Christine Horner a self proclaimed, “healed ex-Catholic” who claims her religion is love, has posted the above titled article in the Huffing-ton Post. I am having difficulty expressing how wrong I feel her position/attack on this issue is and was hoping someone would share with this group a rebuttal to her assumptions.
I think this passage is relevant. She is similar to the Pharisee in that she sees her self as “saved” perhaps and not in need of forgiveness. That sounds like self righteousness to me.
The Parable of the Pharisee and the Tax Collector
9 He also told this parable to some who trusted in themselves that they were righteous and regarded others with contempt: 10 “Two men went up to the temple to pray, one a Pharisee and the other a tax collector. 11 The Pharisee, standing by himself, was praying thus, ‘God, I thank you that I am not like other people: thieves, rogues, adulterers, or even like this tax collector. 12 I fast twice a week; I give a tenth of all my income.’ 13 But the tax collector, standing far off, would not even look up to heaven, but was beating his breast and saying, ‘God, be merciful to me, a sinner!’ 14 I tell you, this man went down to his home justified rather than the other; for all who exalt themselves will be humbled, but all who humble themselves will be exalted.”

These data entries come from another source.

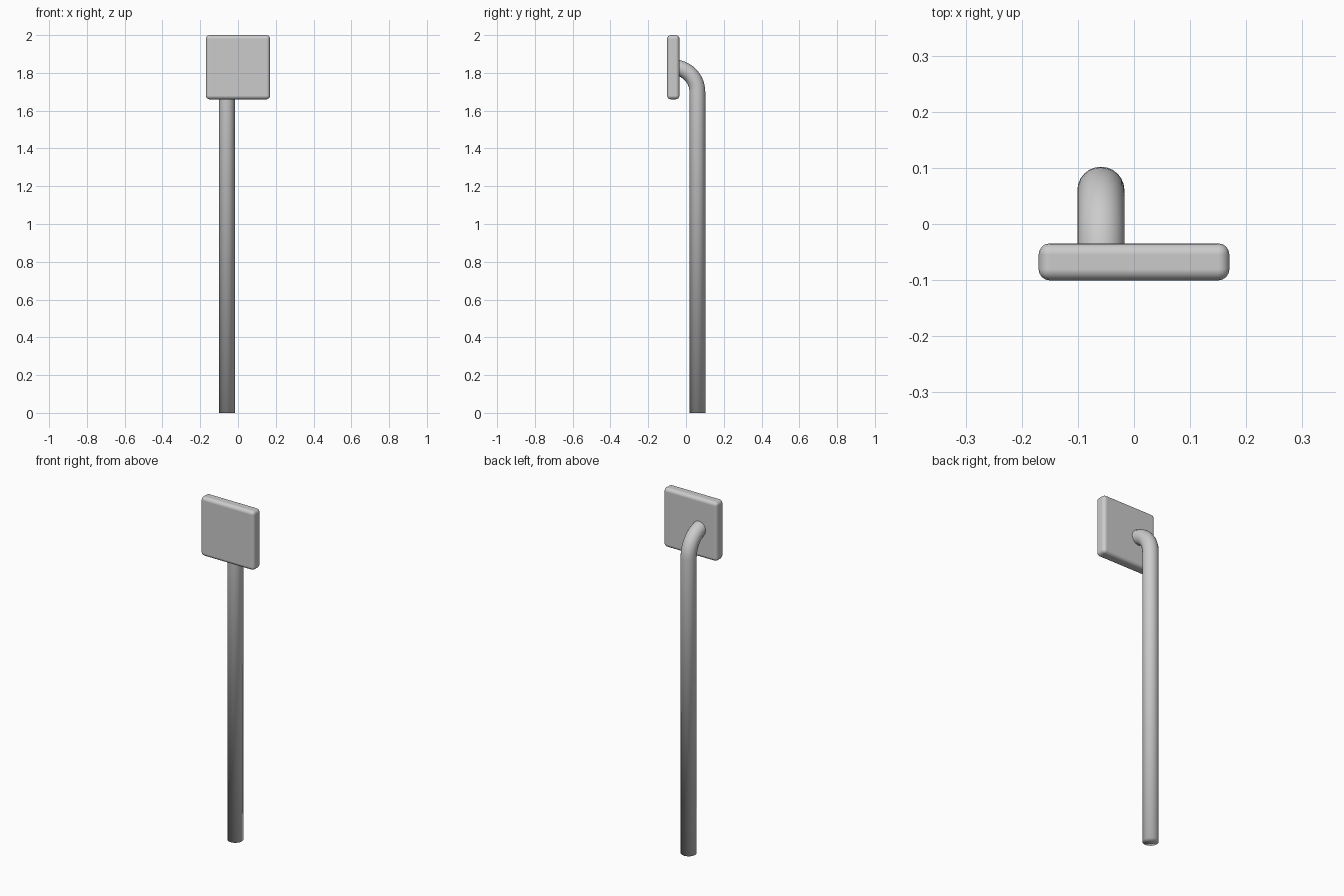
import bpy, bmesh, math

if "Cube" in bpy.data.objects:
    bpy.data.objects.remove(bpy.data.objects["Cube"])

grey = bpy.data.materials.new("light_grey")
grey.diffuse_color = (0.6, 0.6, 0.6, 1)
grey.use_nodes = True
grey.node_tree.nodes["Principled BSDF"].inputs["Base Color"].default_value = grey.diffuse_color


def add_object(name, bm):
    bmesh.ops.recalc_face_normals(bm, faces=bm.faces[:])
    mesh = bpy.data.meshes.new(name)
    bm.to_mesh(mesh)
    bm.free()
    mesh.materials.append(grey)
    obj = bpy.data.objects.new(name, mesh)
    bpy.context.collection.objects.link(obj)
    for p in mesh.polygons:
        p.use_smooth = True
    return obj


# Bent pole: one straight length, then a quarter turn into the plate
SIDES, RADIUS, BEND, PX = 24, 0.042, 0.13, -0.059
path = [(0.06, 0.0, 0.0)]
for i in range(13):
    a = math.radians(90 * i / 12)
    path.append((-0.07 + BEND * math.cos(a), 1.70 + BEND * math.sin(a), a))

bm = bmesh.new()
rings = []
for y, z, a in path:
    ring = []
    for k in range(SIDES):
        t = 2 * math.pi * k / SIDES
        r = RADIUS * math.sin(t)
        ring.append(bm.verts.new((PX + RADIUS * math.cos(t),
                                  y + r * math.cos(a), z + r * math.sin(a))))
    rings.append(ring)
for lower, upper in zip(rings, rings[1:]):
    for k in range(SIDES):
        n = (k + 1) % SIDES
        bm.faces.new((lower[k], lower[n], upper[n], upper[k]))
bm.faces.new(rings[0][::-1])
bm.faces.new(rings[-1])
add_object("bent_pole", bm)

# Square plate with rounded corners and softened rims
bm = bmesh.new()
bmesh.ops.create_cube(bm, size=1)
for v in bm.verts:
    v.co = (v.co.x * 0.34, -0.0675 + v.co.y * 0.066, 1.83 + v.co.z * 0.34)
plate = add_object("square_plate", bm)
bevel = plate.modifiers.new("rounded_edges", "BEVEL")
bevel.width = 0.02
bevel.segments = 4
bevel.limit_method = "NONE"
bevel.harden_normals = True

I saw this and at first I thought it was news. It is not. It is just someone who wants to tell Catholics what to believe.
Said in Mass: “Lord, I am not worthy that you should enter under my roof, but only say the word and my *soul *shall be healed.”
From the Bible: “Lord, I am not worthy that you should enter under my roof, but only say the word and my *servant *shall be healed.”
I thought one reason this phrase was significant was because the Centurion, a Gentile, was being sensitive to Jesus’ Jewishness. For a Jew to enter a Gentile home would make the Jew ritually unclean. Often, when clean and unclean come into contact, the clean suffers. But the point here is that Jesus isn’t made unclean by entering the Gentile’s home, but that He makes unclean things clean. This is a tremendous statement of faith by the centurion.
The claim is that this prayer crystalizes our inequality, and that admission of our guilt, as a saved person, perpetuates inferiority complexes and makes us judgmental. While I would be the first to agree that we are beyond priceless in God’s eyes, as opposed to the depressed view of humanity that we are just dung, I think it goes too far. Preferentially, I suppose I would rather have the person sitting next to me think they are a sinner unworthy of Jesus, than someone who doesn’t need to admit that.
Even though psychological issues can contribute to the feelings of inadequacy the author is talking about, I have found that Confession goes a long way towards the healing she calls for.
The only words I can muster would probably get me another strike against my account, so I’ll just pray for her…
Seriously though… some people…
She’s no liturgist. (or Catholic)
There is a reason what Catholic liturgy is Catholic. The world does not appreciate the value of humility and has elevated pride to a virtue.
Yeah, her view point is hard to swallow.
So, I will join you in praying that God bless her abundantly.
That was probably the dumbest article I’ve ever read.
This lady is quite wrong about “only say the word”.
She asserts that Jesus did not “say the word”. But that’s a complete denial of the fact that Jesus most certainly DID respond to this centurion. And DID grant the healing.
“I have not found such great faith even in Israel!”
^THIS^ is the answer given when a person humbly acknowledges God’s Greatness.
See also the Prodigal son stating the bleeding obvious to the father that he isn’t worthy.
Can you imagine the type of world we would live in if we ourselves decided our own worth?
Millions dying of starvation. Billions spent looking for water on Mars while humans are forced to drink sewage. Thousands of unborn (live) babies destroyed every week because they aren’t ‘worthy’.
She indeed needs prayers.